This year’s events will also include a conversation with Ornstein about the new administration’s first months in office led by Government Professor John McGlennon and followed by a Q&A. This event will be held on Tuesday, March 21 at 6:30 p.m. in Blow Hall, Room 201 and is free and open to the public.
The Andrews Fellowship was created in 1998 by friends of the former state senator and William & Mary alumnus who died in 2005. He also served on the William & Mary Board of Visitors from 2003 to 2005. This year marks the 75th anniversary of Hunter B. Andrews’ graduation from William & Mary.
“It is quite wonderful to have Norman Ornstein serve as this year’s Hunter B. Andrews Fellow,” said W&M President Taylor Reveley. “He has long shed light on the workings of our public order. His thoughts about how American politics and government are evolving these days will be fascinating and valuable for our campus community.”
Ornstein has been a long-time observer of national politics, Congress and presidential elections. He is also a contributing columnist for The Atlantic and was an election eve analyst for BBC News. Prior to his time with the BBC, Ornstein spent 20 years as an election analyst with CBS News.
He is the author of such books as The Permanent Campaign and Its Future and the New York Times bestseller, It’s Even Worse Than It Looks: How the American Constitutional System Collided With the New Politics of Extremism. He served as co-director of the AEI-Brookings Election Reform Project and participates in AEI’s Watch series. He also serves as a senior counselor to the Continuity of Government Commission.

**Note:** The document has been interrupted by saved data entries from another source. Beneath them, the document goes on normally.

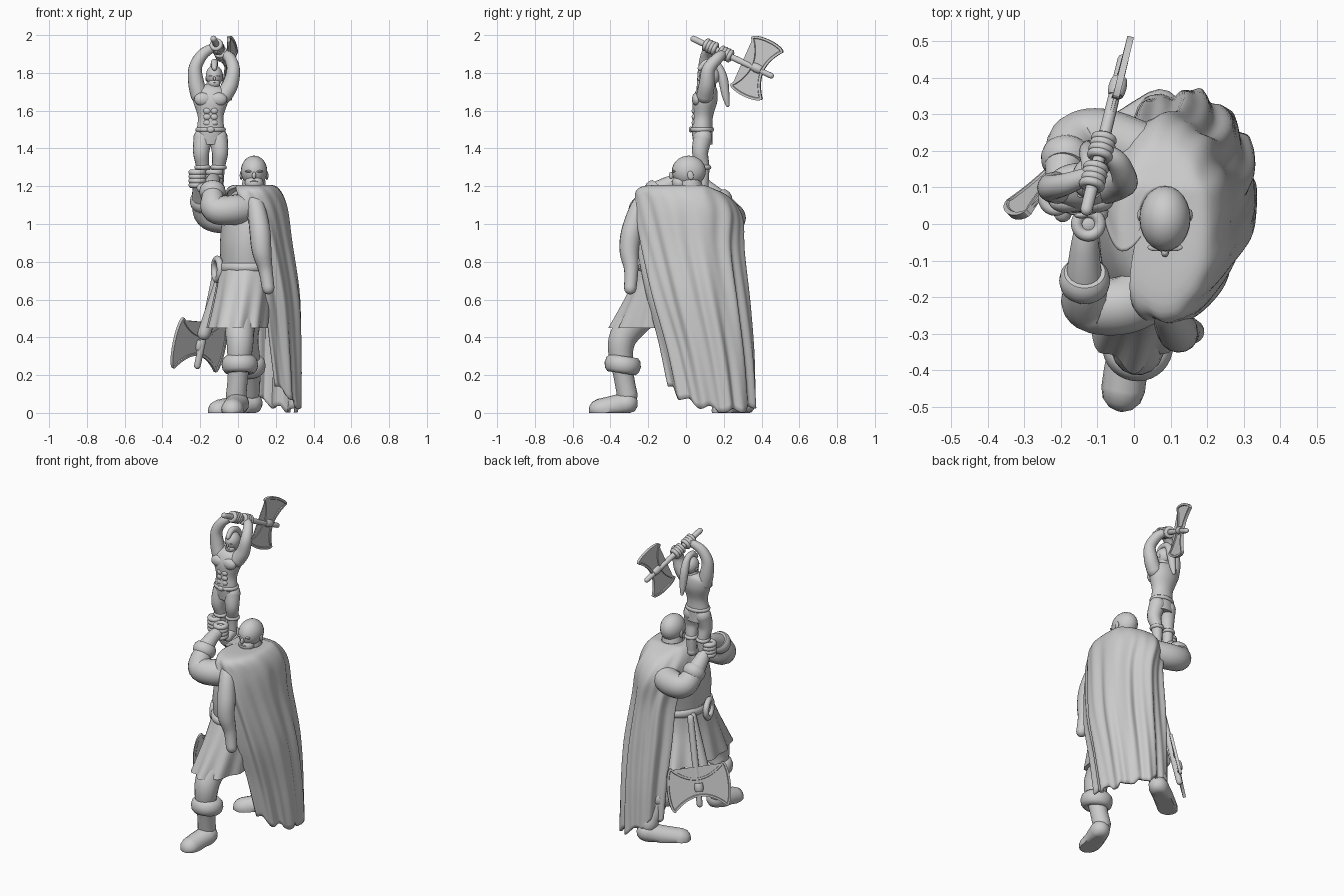
import bpy, bmesh, math
from mathutils import Vector, Matrix

cube = bpy.data.objects.get("Cube")
if cube:
    bpy.data.objects.remove(cube, do_unlink=True)

stone = bpy.data.materials.new("stone_grey")
stone.use_nodes = True
GREY = (0.6, 0.6, 0.6, 1)
stone.diffuse_color = GREY
stone.node_tree.nodes["Principled BSDF"].inputs["Base Color"].default_value = GREY


def finish(name, bm, angle=50):
    bmesh.ops.recalc_face_normals(bm, faces=bm.faces)
    me = bpy.data.meshes.new(name)
    bm.to_mesh(me)
    bm.free()
    me.materials.append(stone)
    me.polygons.foreach_set("use_smooth", [True] * len(me.polygons))
    me.set_sharp_from_angle(angle=math.radians(angle))
    ob = bpy.data.objects.new(name, me)
    bpy.context.collection.objects.link(ob)
    return ob


def smooth_rows(rows, steps=6):
    """Catmull-Rom interpolation of rows of numbers."""
    rows = [Vector(r) for r in rows]
    ext = [rows[0]] + rows + [rows[-1]]
    out = []
    for i in range(1, len(ext) - 2):
        a, b, c, d = ext[i - 1:i + 3]
        for k in range(steps):
            t = k / steps
            out.append(0.5 * (2 * b + (c - a) * t + (2 * a - 5 * b + 4 * c - d) * t * t
                              + (3 * b - a - 3 * c + d) * t ** 3))
    return out + [rows[-1]]


def skin_rings(name, rings, closed=True, caps=True, angle=50):
    bm = bmesh.new()
    vs = [[bm.verts.new(p) for p in ring] for ring in rings]
    n = len(vs[0])
    for a, b in zip(vs, vs[1:]):
        for j in range(n if closed else n - 1):
            bm.faces.new((a[j], a[(j + 1) % n], b[(j + 1) % n], b[j]))
    if caps:
        bm.faces.new(vs[0][::-1])
        bm.faces.new(vs[-1])
    return finish(name, bm, angle)


def tube(name, pts, n=16):
    """Rounded limb through (x, y, z, radius) points, kept above the ground."""
    rows = smooth_rows(pts)
    path = [(Vector(r[:3]), r[3]) for r in rows]
    t0 = (path[0][0] - path[1][0]).normalized()
    t1 = (path[-1][0] - path[-2][0]).normalized()
    cap = [math.radians(a) for a in (80, 55, 30)]
    head = [(path[0][0] + t0 * path[0][1] * math.sin(a), path[0][1] * math.cos(a)) for a in cap]
    tail = [(path[-1][0] + t1 * path[-1][1] * math.sin(a), path[-1][1] * math.cos(a)) for a in cap[::-1]]
    path = head + path + tail
    rings, side = [], None
    for i, (p, r) in enumerate(path):
        t = (path[min(i + 1, len(path) - 1)][0] - path[max(i - 1, 0)][0]).normalized()
        if side is None:
            side = t.orthogonal()
        side = (side - t * side.dot(t)).normalized()
        up = t.cross(side)
        ring = []
        for j in range(n):
            a = math.tau * j / n
            v = p + (side * math.cos(a) + up * math.sin(a)) * r
            v.z = max(v.z, 0)
            ring.append(v)
        rings.append(ring)
    return skin_rings(name, rings)


def loft(name, rows, folds=0, depth=0, n=72):
    """Ellipse sections (z, cx, cy, rx, ry), with folds deepening downward."""
    rows = smooth_rows(rows)
    rings = []
    for i, (z, cx, cy, rx, ry) in enumerate(rows):
        ring = []
        for j in range(n):
            a = math.tau * j / n
            f = 1 + depth * i / len(rows) * math.sin(folds * a + math.sin(2 * a))
            ring.append((cx + rx * f * math.cos(a), cy + ry * f * math.sin(a), z))
        rings.append(ring)
    return skin_rings(name, rings)


def ball(name, at, size, turn=0):
    bm = bmesh.new()
    m = Matrix.Translation(at) @ Matrix.Rotation(turn, 4, 'X') @ Matrix.Diagonal((*size, 1))
    bmesh.ops.create_uvsphere(bm, u_segments=24, v_segments=14, radius=1, matrix=m)
    return finish(name, bm)


def ring(name, at, axis, major, minor, stretch=(1, 1, 1)):
    rot = Vector(axis).to_track_quat('Z', 'Y').to_matrix()
    rings = []
    for i in range(33):
        a = math.tau * i / 32
        row = []
        for j in range(10):
            b = math.tau * j / 10
            r = major + minor * math.cos(b)
            p = Vector((r * math.cos(a) * stretch[0], r * math.sin(a) * stretch[1],
                        minor * math.sin(b) * stretch[2]))
            row.append(rot @ p + Vector(at))
        rings.append(row)
    return skin_rings(name, rings, caps=False)


def axe(name, start, end, centre, blade_dir, su, sv, r):
    """Handle from start to end with a two-sided blade at centre."""
    start, end, centre = Vector(start), Vector(end), Vector(centre)
    v = (end - start).normalized()
    u = Vector(blade_dir)
    u = (u - v * u.dot(v)).normalized()
    w = u.cross(v)
    tube(name + "_handle", [(*start, r), (*start.lerp(end, 0.5), r), (*end, r * 0.9)], 12)
    flare = [(0.135 * t / 8, 0.04 + 0.055 * (t / 8) ** 2) for t in range(9)]
    edge = [(0.135 + 0.03 * math.cos(a), 0.095 * math.sin(a))
            for a in [math.radians(d) for d in range(75, -90, -15)]]
    half = flare + edge + [(x, -y) for x, y in flare[::-1]]
    outline = half + [(-x, -y) for x, y in half[1:-1]]
    bm = bmesh.new()
    vs = [bm.verts.new(centre + u * x * su + v * y * sv - w * 0.009) for x, y in outline]
    base = bm.faces.new(vs)
    out = bmesh.ops.extrude_face_region(bm, geom=[base])
    moved = [g for g in out["geom"] if isinstance(g, bmesh.types.BMVert)]
    bmesh.ops.translate(bm, verts=moved, vec=w * 0.018)
    bmesh.ops.recalc_face_normals(bm, faces=bm.faces)
    sides = [f for f in bm.faces if len(f.verts) > 4]
    bmesh.ops.inset_individual(bm, faces=sides, thickness=0.012, depth=0)
    bmesh.ops.inset_individual(bm, faces=sides, thickness=0.003, depth=-0.005)
    finish(name + "_blade", bm, 25)
    ring(name + "_socket", centre, v, r * 1.05, 0.007, (1, 1, 4))


def face(prefix, at, s):
    """Simple face details, looking toward -y, scaled by head size."""
    x, y, z = at
    ball(prefix + "_nose", (x, y - 0.98 * s, z - 0.1 * s), (0.13 * s, 0.16 * s, 0.24 * s))
    ball(prefix + "_jaw", (x, y - 0.42 * s, z - 0.6 * s), (0.62 * s, 0.52 * s, 0.5 * s))
    ball(prefix + "_mouth", (x, y - 0.84 * s, z - 0.5 * s), (0.28 * s, 0.12 * s, 0.07 * s))
    for side, k in (("left", 1), ("right", -1)):
        ball(f"{prefix}_{side}_brow", (x + k * 0.32 * s, y - 0.8 * s, z + 0.17 * s),
             (0.28 * s, 0.13 * s, 0.08 * s))
        ball(f"{prefix}_{side}_ear", (x + k * 0.85 * s, y + 0.3 * s, z - 0.1 * s),
             (0.1 * s, 0.2 * s, 0.3 * s), 0.2)


def fist(name, at, axis, r):
    """Palm with four curled fingers wrapped round an axis."""
    axis = Vector(axis).normalized()
    ball(name + "_palm", at, (r * 0.95, r * 0.95, r * 0.95))
    for i in range(4):
        ring(f"{name}_finger_{i + 1}", Vector(at) + axis * r * (i - 1.5) * 0.5, axis, r * 0.7, r * 0.36)


# Head and torso of the large figure
ball("head", (0.085, 0.015, 1.28), (0.07, 0.09, 0.082))
face("head", (0.085, 0.0, 1.265), 0.08)
tube("neck", [(0.08, 0.03, 1.12, 0.075), (0.085, 0.02, 1.23, 0.06)])
loft("tunic", [(0.75, 0.05, -0.05, 0.14, 0.18), (0.9, 0.05, -0.04, 0.145, 0.21),
               (1.05, 0.07, 0, 0.15, 0.24), (1.14, 0.08, 0.01, 0.13, 0.2),
               (1.2, 0.08, 0.02, 0.06, 0.07)])
loft("skirt", [(0.8, 0.05, -0.05, 0.145, 0.18), (0.64, 0.03, -0.08, 0.15, 0.22),
               (0.45, 0.0, -0.09, 0.16, 0.305)], 11, 0.06)
ring("belt", (0.05, -0.05, 0.77), (0, 0, 1), 1, 0.1, (0.145, 0.185, 0.25))
ring("buckle", (-0.11, -0.08, 0.76), (-1, -0.3, 0), 0.055, 0.018)
tube("tunic_tail", [(-0.08, 0.05, 0.75, 0.025), (-0.12, 0.06, 0.6, 0.035), (-0.18, 0.07, 0.42, 0.035)])

# Legs and boots
tube("front_leg", [(0.03, -0.14, 0.62, 0.1), (0.01, -0.3, 0.45, 0.08), (0.01, -0.345, 0.35, 0.07),
                   (0.0, -0.33, 0.2, 0.055), (-0.01, -0.31, 0.09, 0.055)])
ring("front_boot_cuff", (0.01, -0.335, 0.255), (0, 0.15, 1), 0.065, 0.032, (1, 1, 1.5))
tube("front_foot", [(0.0, -0.315, 0.05, 0.06), (-0.02, -0.39, 0.03, 0.06), (-0.03, -0.455, 0.015, 0.06)])
tube("rear_leg", [(0.06, 0.02, 0.65, 0.1), (0.03, 0.1, 0.42, 0.08), (0.05, 0.22, 0.25, 0.07),
                  (0.06, 0.3, 0.1, 0.055)])
ring("rear_boot_cuff", (0.05, 0.21, 0.25), (0, -0.4, 1), 0.065, 0.032, (1, 1, 1.5))
tube("rear_foot", [(0.07, 0.31, 0.05, 0.06), (-0.01, 0.26, 0.03, 0.06), (-0.1, 0.195, 0.01, 0.06)])

# Cloak: open draped surface with folds and an uneven hem
cloak_rows = [(1.205, 0.08, 0.02, 0.065, 0.075, -160, 215), (1.195, 0.08, -0.01, 0.13, 0.23, -135, 195),
              (1.1, 0.085, 0.01, 0.175, 0.28, -112, 170), (0.9, 0.1, 0.02, 0.185, 0.28, -93, 148),
              (0.6, 0.12, 0.06, 0.205, 0.27, -84, 145), (0.3, 0.13, 0.105, 0.2, 0.25, -77, 145),
              (0.01, 0.135, 0.13, 0.19, 0.235, -68, 145)]
rows = smooth_rows(cloak_rows)
cloak = []
for i, (z, cx, cy, rx, ry, a0, a1) in enumerate(rows):
    s = i / (len(rows) - 1)
    line = []
    for j in range(121):
        deg = a0 + (a1 - a0) * j / 120
        a, p = math.radians(deg), j / 120 * math.tau
        wave = math.sin(7 * p + 2 * s + math.sin(2 * p)) + 0.45 * math.sin(13 * p - 3 * s)
        f = 1 + 0.045 * min(1, s * 1.5) * wave
        y = cy + ry * f * math.sin(a)
        hem = s ** 3 * (0.11 * min(1.2, ((deg - 30) / 90) ** 2) + 0.015 * math.sin(7 * p))
        slope = (1 - s) * 0.45 * max(0, y - 0.1)
        line.append((cx + rx * f * math.cos(a), y, max(0.002, z + hem - slope)))
    cloak.append(line)
drape = skin_rings("cloak", cloak, closed=False, caps=False)
shell = drape.modifiers.new("thickness", 'SOLIDIFY')
shell.thickness = 0.016
shell.offset = -1
tube("cloak_front_fold", [(0.05, -0.15, 1.17, 0.035), (0.09, -0.235, 1.11, 0.045), (0.115, -0.285, 0.97, 0.055),
                          (0.125, -0.3, 0.86, 0.052), (0.145, -0.29, 0.76, 0.038), (0.16, -0.295, 0.66, 0.033)])

# Arms raising the small figure
tube("left_arm", [(0.08, -0.16, 1.09, 0.085), (-0.02, -0.22, 1.075, 0.08), (-0.12, -0.22, 1.08, 0.075),
                  (-0.135, -0.17, 1.16, 0.055), (-0.135, -0.07, 1.22, 0.04), (-0.125, 0.0, 1.24, 0.035)])
ring("left_cuff", (-0.135, -0.155, 1.17), (0, 0.6, 0.7), 0.05, 0.02, (1, 1, 1.8))
tube("right_arm", [(0.04, 0.19, 1.04, 0.08), (-0.08, 0.235, 1.03, 0.08), (-0.16, 0.23, 1.05, 0.072),
                   (-0.19, 0.17, 1.13, 0.055), (-0.2, 0.1, 1.2, 0.04), (-0.215, 0.07, 1.24, 0.035)])
ring("right_cuff", (-0.185, 0.18, 1.12), (-0.1, -0.7, 0.7), 0.05, 0.02, (1, 1, 1.8))
fist("left_hand", (-0.125, 0.0, 1.24), (0, 0, 1), 0.045)
fist("right_hand", (-0.215, 0.07, 1.24), (0, 0, 1), 0.045)

# Small figure held overhead
MX = -0.145
for side, k in (("left", 1), ("right", -1)):
    tube(f"small_{side}_leg", [(MX + k * 0.04, 0.09, 1.46, 0.05), (MX + k * 0.05, 0.075, 1.38, 0.043),
                               (MX + k * 0.042, 0.09, 1.3, 0.034), (MX + k * 0.04, 0.09, 1.2, 0.028)])
    ring(f"small_{side}_boot_cuff", (MX + k * 0.042, 0.09, 1.3), (0, 0, 1), 0.032, 0.012)
    tube(f"small_{side}_foot", [(MX + k * 0.04, 0.09, 1.2, 0.03), (MX + k * 0.05, 0.03, 1.19, 0.025)])
    ball(f"small_{side}_chest", (MX + k * 0.04, 0.058, 1.66), (0.047, 0.027, 0.036))
    for i in range(3):
        ball(f"small_{side}_abdomen_{i + 1}", (MX + k * 0.018, 0.043, 1.535 + 0.032 * i),
             (0.02, 0.013, 0.017))
loft("small_torso", [(1.42, MX, 0.09, 0.07, 0.05), (1.5, MX, 0.085, 0.072, 0.055), (1.57, MX, 0.09, 0.068, 0.053),
                     (1.65, MX, 0.1, 0.092, 0.066), (1.71, MX, 0.11, 0.088, 0.055), (1.74, MX, 0.12, 0.03, 0.03)], n=32)
ring("small_belt", (MX, 0.085, 1.5), (0, 0, 1), 1, 0.15, (0.07, 0.055, 0.08))
ball("small_buckle", (MX, 0.025, 1.5), (0.02, 0.01, 0.016))
HX = -0.125
tube("small_neck", [(MX, 0.12, 1.7, 0.035), (HX, 0.125, 1.76, 0.035)])
ball("small_head", (HX, 0.125, 1.785), (0.045, 0.055, 0.055))
face("small_head", (HX, 0.118, 1.775), 0.05)
tube("small_hair", [(HX, 0.075, 1.825, 0.014), (HX, 0.11, 1.855, 0.018), (HX, 0.165, 1.84, 0.02),
                    (HX, 0.195, 1.77, 0.026), (HX, 0.21, 1.68, 0.02), (HX, 0.22, 1.63, 0.01)])
tube("small_right_arm", [(-0.205, 0.1, 1.68, 0.045), (-0.222, 0.1, 1.75, 0.042), (-0.225, 0.1, 1.83, 0.035),
                         (-0.185, 0.11, 1.9, 0.03), (-0.12, 0.135, 1.94, 0.022)])
tube("small_left_arm", [(-0.075, 0.1, 1.68, 0.045), (-0.04, 0.11, 1.74, 0.042), (-0.025, 0.12, 1.82, 0.035),
                        (-0.045, 0.17, 1.88, 0.03), (-0.08, 0.2, 1.9, 0.022)])

# Raised axe and the axe hung at the hip
grip = (0.1, 0.42, -0.2)
axe("raised_axe", (-0.13, 0.04, 1.98), (-0.03, 0.45, 1.785), (-0.045, 0.375, 1.825), (0.12, 0.43, 0.9), 1, 1, 0.017)
fist("small_right_hand", (-0.11, 0.13, 1.938), grip, 0.034)
fist("small_left_hand", (-0.088, 0.21, 1.9), grip, 0.034)
axe("hip_axe", (-0.11, 0.11, 0.77), (-0.215, 0.165, 0.25), (-0.205, 0.16, 0.36), (0.7, 0.7, 0), 1.17, 1.45, 0.02)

For several decades, Ornstein has also participated in William & Mary’s DC Program speaking to students on a variety of topics.
“Norm Ornstein is an ideal choice for the Hunter Andrews Fellowship,” said John McGlennon, professor of government. “Like Senator Andrews, he is the epitome of civility and graciousness; and exactly like Hunter, he does not hesitate to take on those that he sees as a threat to decency or democracy.”

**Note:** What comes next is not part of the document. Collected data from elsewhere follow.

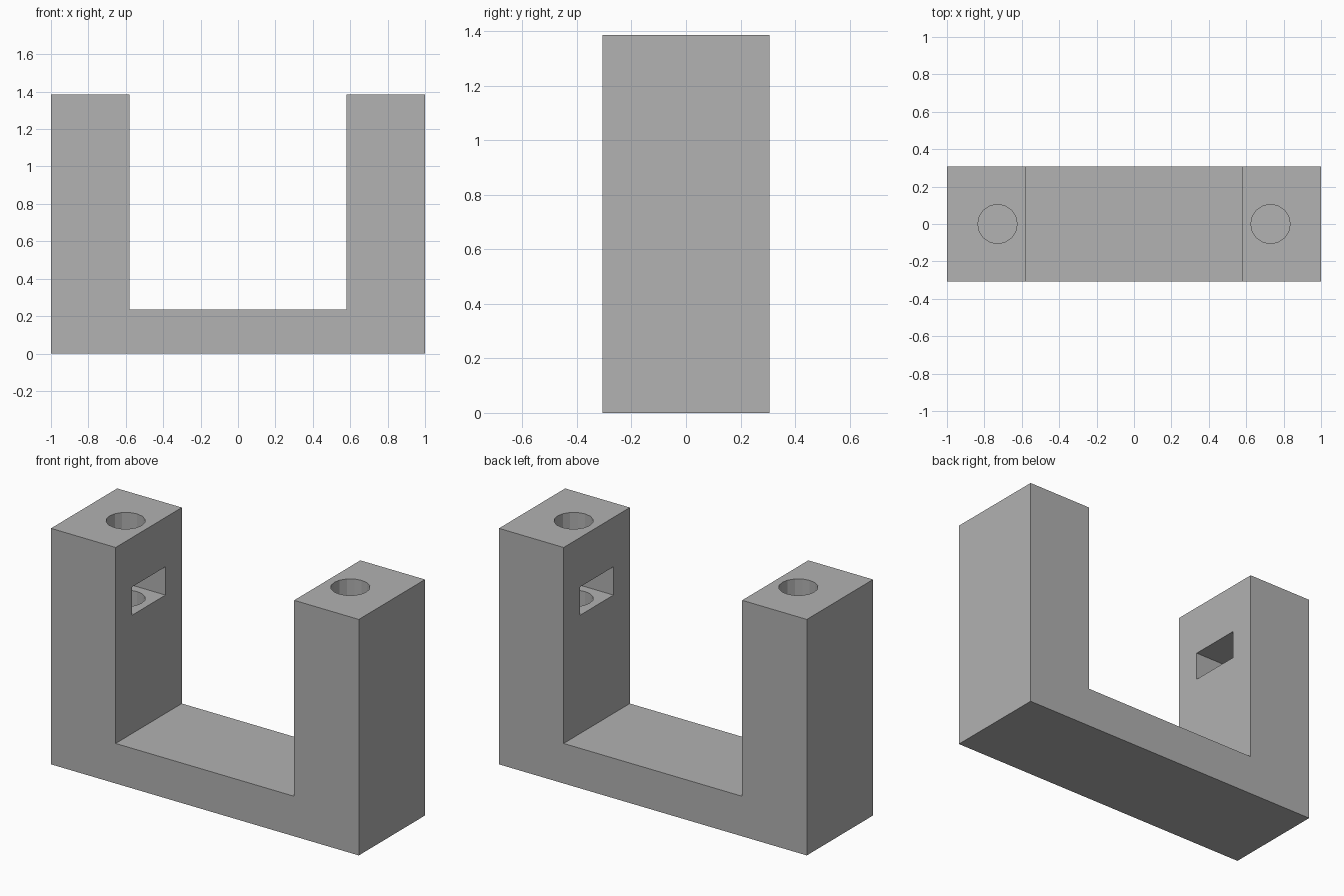
import bpy
import bmesh

old = bpy.data.objects.get("Cube")
if old:
    bpy.data.objects.remove(old, do_unlink=True)

HALF_DEPTH = 0.307
HEIGHT = 1.386
INNER = 0.58          # half width of the gap between the arms
FLOOR = 0.235         # top of the base
HOLE_X, HOLE_R = 0.73, 0.105
SLOT_LOW, SLOT_HIGH = 0.93, 1.096
SLOT_HALF = 0.155

grey = bpy.data.materials.new("plain grey")
grey.use_nodes = True
colour = (0.445, 0.445, 0.445, 1)
grey.diffuse_color = colour
grey.node_tree.nodes["Principled BSDF"].inputs["Base Color"].default_value = colour


def add_object(name, bm):
    bmesh.ops.recalc_face_normals(bm, faces=bm.faces)
    mesh = bpy.data.meshes.new(name)
    bm.to_mesh(mesh)
    bm.free()
    mesh.materials.append(grey)
    obj = bpy.data.objects.new(name, mesh)
    bpy.context.collection.objects.link(obj)
    return obj


def box(name, x0, x1, y0, y1, z0, z1):
    bm = bmesh.new()
    bmesh.ops.create_cube(bm, size=1)
    for v in bm.verts:
        v.co.x = x1 if v.co.x > 0 else x0
        v.co.y = y1 if v.co.y > 0 else y0
        v.co.z = z1 if v.co.z > 0 else z0
    return add_object(name, bm)


def cylinder(name, x, z0, z1):
    bm = bmesh.new()
    bmesh.ops.create_cone(bm, cap_ends=True, segments=16,
                          radius1=HOLE_R, radius2=HOLE_R, depth=z1 - z0)
    bmesh.ops.translate(bm, verts=bm.verts, vec=(x, 0, (z0 + z1) / 2))
    return add_object(name, bm)


def cut(target, cutter):
    mod = target.modifiers.new(cutter.name, "BOOLEAN")
    mod.operation = "DIFFERENCE"
    mod.solver = "EXACT"
    mod.object = cutter
    cutter.hide_render = True
    cutter.hide_viewport = True
    cutter.display_type = "WIRE"


# U-shaped body, extruded from its front profile
profile = [(-1, 0), (1, 0), (1, HEIGHT), (INNER, HEIGHT), (INNER, FLOOR),
           (-INNER, FLOOR), (-INNER, HEIGHT), (-1, HEIGHT)]
bm = bmesh.new()
front = bm.faces.new([bm.verts.new((x, -HALF_DEPTH, z)) for x, z in profile])
extruded = bmesh.ops.extrude_face_region(bm, geom=[front], use_keep_orig=True)
moved = [g for g in extruded["geom"] if isinstance(g, bmesh.types.BMVert)]
bmesh.ops.translate(bm, verts=moved, vec=(0, 2 * HALF_DEPTH, 0))
body = add_object("bracket_body", bm)

# Screw holes and nut slots, one set per arm
cutters = []
for side, sign in (("right", -1), ("left", 1)):
    xs = sorted((sign * (INNER - 0.05), sign * (HOLE_X + SLOT_HALF)))
    cutters += [
        box(side + "_nut_slot_cutter", *xs, -SLOT_HALF, SLOT_HALF, SLOT_LOW, SLOT_HIGH),
        # A thin web stays between the upper hole and the slot
        cylinder(side + "_upper_hole_cutter", sign * HOLE_X, SLOT_HIGH + 0.012, HEIGHT + 0.05),
        cylinder(side + "_lower_hole_cutter", sign * HOLE_X, 0.6, SLOT_LOW + 0.05),
    ]
for cutter in cutters:
    cut(body, cutter)

# Bake the cuts and drop the helpers
bpy.context.view_layer.update()
depsgraph = bpy.context.evaluated_depsgraph_get()
baked = bpy.data.meshes.new_from_object(body.evaluated_get(depsgraph))
body.modifiers.clear()
body.data = baked
for cutter in cutters:
    bpy.data.objects.remove(cutter, do_unlink=True)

In addition to his work in politics and journalism, Ornstein also serves on the board of contributors for USA Today, is the founder and director of the Campaign Finance Reform Working Group, and has been the senior advisor for the Pew Research Center for the People and the Press since 1987.
A native of Minnesota, Ornstein graduated from the University of Minnesota where he received a Bachelor of Arts degree. He then went on to attain his master’s and doctorate in political science from the University of Michigan.
Each year, the Andrews Fellowship program brings a notable journalist, politician or scholar to campus to talk with students, faculty and staff. Previous fellows have included Tom Foley (D-Wash.), 49th speaker of the U.S. House of Representatives; civil rights leader Rep. John Lewis (D-Ga.); journalist, author and Supreme Court scholar Linda Greenhouse; former Sen. John Warner (R-Va.); the late Gwen Ifill, co-anchor of PBS’ NewsHour and former Virginia Gov. Gerald Baliles. The 2016 fellow was Washington Post columnist and former presidential speechwriter Michael Gerson.